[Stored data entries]
BEGIN

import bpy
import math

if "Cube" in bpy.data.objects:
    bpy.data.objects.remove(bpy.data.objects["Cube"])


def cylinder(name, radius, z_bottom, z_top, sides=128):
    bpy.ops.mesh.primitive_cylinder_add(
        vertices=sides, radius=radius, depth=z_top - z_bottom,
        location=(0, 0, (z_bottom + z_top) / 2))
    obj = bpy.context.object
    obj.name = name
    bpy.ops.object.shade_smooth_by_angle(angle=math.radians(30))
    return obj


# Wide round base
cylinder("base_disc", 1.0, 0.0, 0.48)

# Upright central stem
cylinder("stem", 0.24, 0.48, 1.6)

END

_Task objective_:
Repeat the entries above exactly, from the first line through the line containing "obj.name = name".

_Written answer_:
import bpy
import math

if "Cube" in bpy.data.objects:
    bpy.data.objects.remove(bpy.data.objects["Cube"])


def cylinder(name, radius, z_bottom, z_top, sides=128):
    bpy.ops.mesh.primitive_cylinder_add(
        vertices=sides, radius=radius, depth=z_top - z_bottom,
        location=(0, 0, (z_bottom + z_top) / 2))
    obj = bpy.context.object
    obj.name = name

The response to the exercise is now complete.